Why this recipe works:
- Soaking the tofu in boiling water, then patting it dry, draws out excess moisture more effectively than draining.
- Using the dried shiitake soaking liquid in the sauce enhances its flavor.
Note: If you can't find Chinese mustard greens, baby bok choy or Shanghai bok choy are great alternatives.
- Yield:Serves 4-6
- Active time: 30 minutes
- Total time:2 hours
- 2 ounces dried shiitake mushrooms (about 10 mushrooms)
- 12 ounces firm tofu, sliced 1/4 inch thick
- 1/4 cup plus 5 teaspoons cornstarch, divided
- Kosher salt and freshly ground black pepper
- 3 tablespoons plus 2 teaspoons canola, vegetable, or peanut oil, divided
- 1 pound Chinese mustard greens (gai toy; see note), leaves separated, smaller ones left whole and larger onces halved, and stalks cut into thick slices
- 3/4 cup vegetable stock
- 2 tablespoons soy sauce
- 2 teaspoons Shaoxing wine, or dry sherry
- 2 teaspoons toasted sesame oil
- 1 1/4 pounds mixed fresh mushrooms, such as portabello, maitake, kinf oyster, shimeji, enoki, and cremini, cut into thick slices, torn into large pieces, or separated into strands (depending on type of mushroom)
Rinse dried shiitakes under cold running water to remove any grit. Place shiitakes in a heatproof bowl and pour 1 1/2 cups hot water on top. Soak the shiitakes until fully rehydrated, at least 2 hours or up to overnight. Lift mushrooms from water, squeezing any excess water back into the bowl. Line a fine mesh strainer with paper towels or cheesecloth and strain mushroom soaking liquid through it into a clean bowl and reserve. Discard shiitake mushroom stems.
Place tofu in a clean heatproof bowl and carefully pour enough boiling water on top to cover. Let stand for 30 seconds, then drain and transfer tofu to a paper towel-lined plate. Press gently on tofu with paper towels to dry thoroughly.
Mix together 1/4 cup of cornstarch and 1/4 tsp of salt on a plate. Dredge tofu slices in cornstarch to evenly coat, tapping off excess and transferring them back to a clean, dry plate.
Heat 3 tablespoons oil in a non-stick pan over medium-high heat until shimmering.

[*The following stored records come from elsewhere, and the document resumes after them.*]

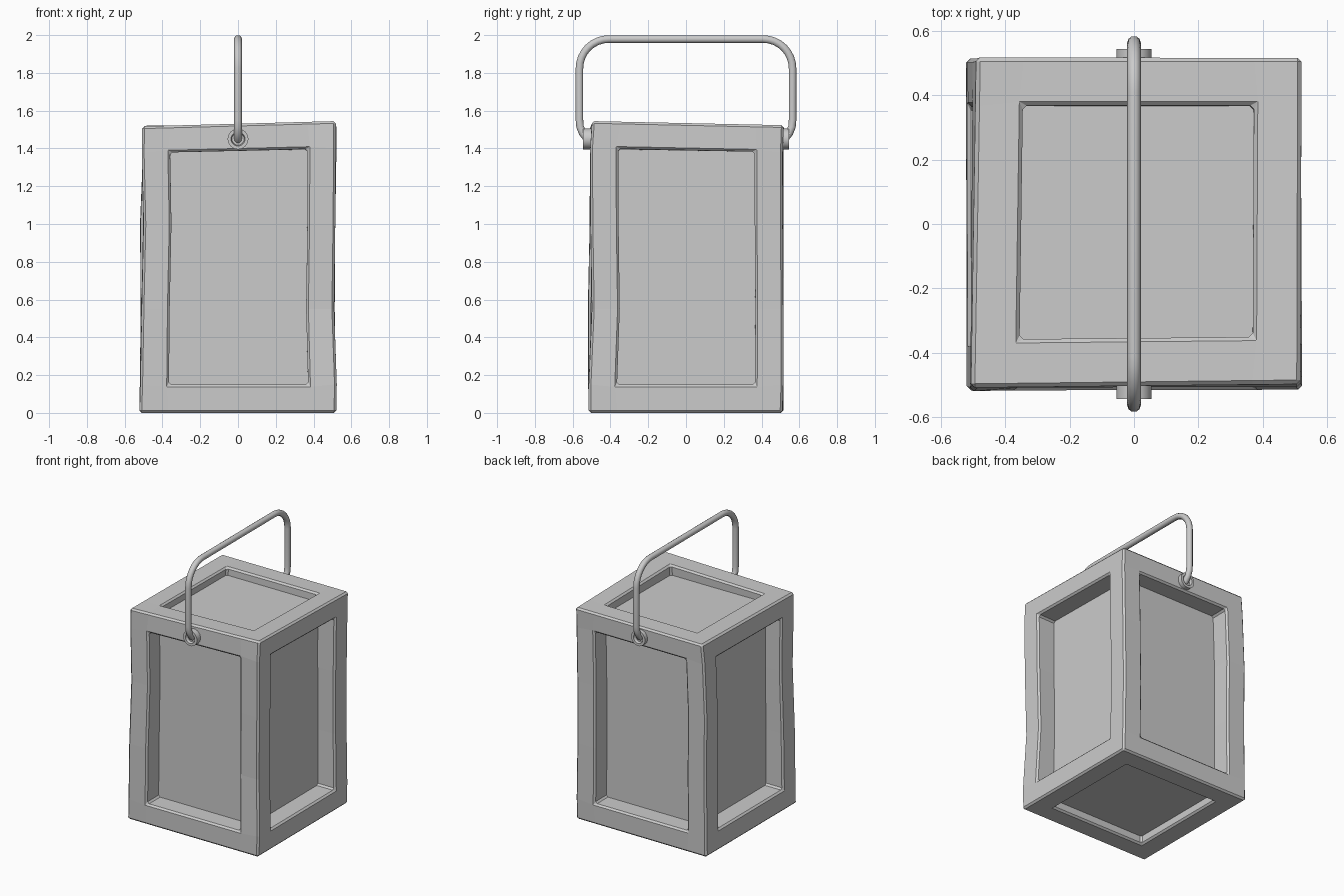
import bpy, bmesh
from math import cos, sin, pi
from mathutils import Vector

if "Cube" in bpy.data.objects:
    bpy.data.objects.remove(bpy.data.objects["Cube"])

def add_object(name, bm):
    mesh = bpy.data.meshes.new(name)
    bmesh.ops.recalc_face_normals(bm, faces=bm.faces)
    bm.to_mesh(mesh)
    bm.free()
    obj = bpy.data.objects.new(name, mesh)
    bpy.context.collection.objects.link(obj)
    return obj

# Hand-hewn wobble of each corner post: (x sign, y sign) -> (dx, dy, dz) per level
levels = [0, 0.15, 0.55, 1.0, 1.386, 1.53]
wobble = {
    (-1, -1): [(-.007, 0, 0), (-.002, -.003, 0), (.005, -.005, 0), (.015, .005, 0), (.006, .006, -.011), (.008, .006, -.013)],
    (1, -1): [(.005, 0, 0), (.008, 0, 0), (-.006, .017, 0), (0, .01, 0), (.003, .008, .015), (.003, .018, .015)],
    (-1, 1): [(-.007, 0, 0), (-.005, 0, 0), (0, 0, 0), (-.004, 0, 0), (.012, 0, -.005), (.025, .003, -.008)],
    (1, 1): [(.003, -.005, 0), (.003, 0, 0), (-.003, 0, 0), (0, -.003, 0), (.006, -.003, -.006), (.006, .002, -.007)],
}

def warp(x, y, k):
    p = Vector((x, y, levels[k]))
    for (sx, sy), offs in wobble.items():
        weight = (1 + sx * x / 0.515) * (1 + sy * y / 0.515) / 4
        p += weight * Vector(offs[k])
    return p

# Frame: keep only the edge cells of a 3 x 3 x 5 lattice, skin their outer faces
grid = [-0.515, -0.365, 0.365, 0.515]
size = (3, 3, 5)

def filled(c):
    if any(v < 0 or v >= n for v, n in zip(c, size)):
        return False
    return sum(v in (0, n - 1) for v, n in zip(c, size)) >= 2

bm = bmesh.new()
verts = {}

def corner(i, j, k):
    if (i, j, k) not in verts:
        verts[i, j, k] = bm.verts.new(warp(grid[i], grid[j], k))
    return verts[i, j, k]

for cell in [(i, j, k) for i in range(3) for j in range(3) for k in range(5)]:
    if not filled(cell):
        continue
    for axis in range(3):
        for side in (0, 1):
            near = list(cell)
            near[axis] += 2 * side - 1
            if filled(near):
                continue
            u, v = (axis + 1) % 3, (axis + 2) % 3
            loop = []
            for a, b in ((0, 0), (1, 0), (1, 1), (0, 1)):
                c = list(cell)
                c[axis] += side
                c[u] += a
                c[v] += b
                loop.append(corner(*c))
            bm.faces.new(loop)
frame = add_object("lantern_frame", bm)
bevel = frame.modifiers.new("worn_edges", 'BEVEL')
bevel.width = 0.012
bevel.segments = 1
bevel.limit_method = 'ANGLE'

# Recessed panes, lid panel and floor panel
bm = bmesh.new()
bmesh.ops.create_cube(bm, size=1)
for v in bm.verts:
    v.co = (v.co.x * 0.76, v.co.y * 0.76, 0.06 if v.co.z < 0 else 1.465)
add_object("recessed_panels", bm)

# Hollow handle sockets, turned around the y axis, front and back
profile = [(0.055, 0.47), (0.055, 0.545), (0.037, 0.545), (0.032, 0.525), (0.0, 0.525)]
N = 24
for side, name in ((-1, "front_handle_socket"), (1, "back_handle_socket")):
    bm = bmesh.new()
    pts = [bm.verts.new((0, side * y, 1.45 + r)) for r, y in profile]
    edges = [bm.edges.new(pair) for pair in zip(pts, pts[1:])]
    bmesh.ops.spin(bm, geom=pts + edges, cent=(0, 0, 1.45), axis=(0, 1, 0),
                   angle=2 * pi, steps=N)
    bmesh.ops.remove_doubles(bm, verts=bm.verts, dist=1e-4)
    add_object(name, bm)

# Handle: round rod bent over the top, ends curling into the sockets
half = [(0.505, 1.44), (0.525, 1.453), (0.548, 1.482), (0.561, 1.515), (0.564, 1.55)]
R = 0.155
half += [(0.564 - R + R * cos(a), 1.979 - R + R * sin(a))
         for a in (i * pi / 16 for i in range(9))]
path = half + [(-y, z) for y, z in reversed(half)]
curve = bpy.data.curves.new("handle", 'CURVE')
curve.dimensions = '3D'
curve.bevel_depth = 0.021
curve.bevel_resolution = 3
curve.use_fill_caps = True
spline = curve.splines.new('POLY')
spline.points.add(len(path) - 1)
for p, (y, z) in zip(spline.points, path):
    p.co = (0, y, z, 1)
spline.use_smooth = True
bpy.context.collection.objects.link(bpy.data.objects.new("handle", curve))

# Smooth only the turned parts
for obj in bpy.data.objects:
    obj.select_set("socket" in obj.name)
bpy.context.view_layer.objects.active = bpy.data.objects["front_handle_socket"]
bpy.ops.object.shade_smooth_by_angle()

Working in batches if necessary t avoid crowding the pan, cook tofu slices until crisp and golden on both sides, about 7 minutes. Transfer cooked tofu to a paper towel-lined plate.
Bring a pot of salted water to a boil. Add Chinese mustard greens in and cook until just tender, about 5 minutes. Drain and place greens in a large deep serving plate.
In a bowl, combine vegetable stock, 3/4 cup of the shiitake mushroom soaking liquid, soy sauce, Shaoxing wine, toasted sesame oil, and remaining 5 teaspoons cornstarch. Mix well and set aside.
In a large pan or wok, heat up remaining 2 teaspoons oil. Add shiitake mushroom caps along with all the fresh mushrooms except the enoki, if using. Season with salt and pepper. Cook, stirring, until mushrooms release their water and then it evaporates.
Add vegetable stock mixture and stir well. When the sauce begins to bubble and thicken, gently mix in tofu slices. Lower heat to a gentle simmer, then cook for 5 minutes. Add the enoki mushrooms, if using, and simmer until the mushrooms are tender and coated in a glossy sauce, about 5 minutes longer. Scrape mushrooms and tofu, along with any sauce, on top of mustard greens and serve with white rice.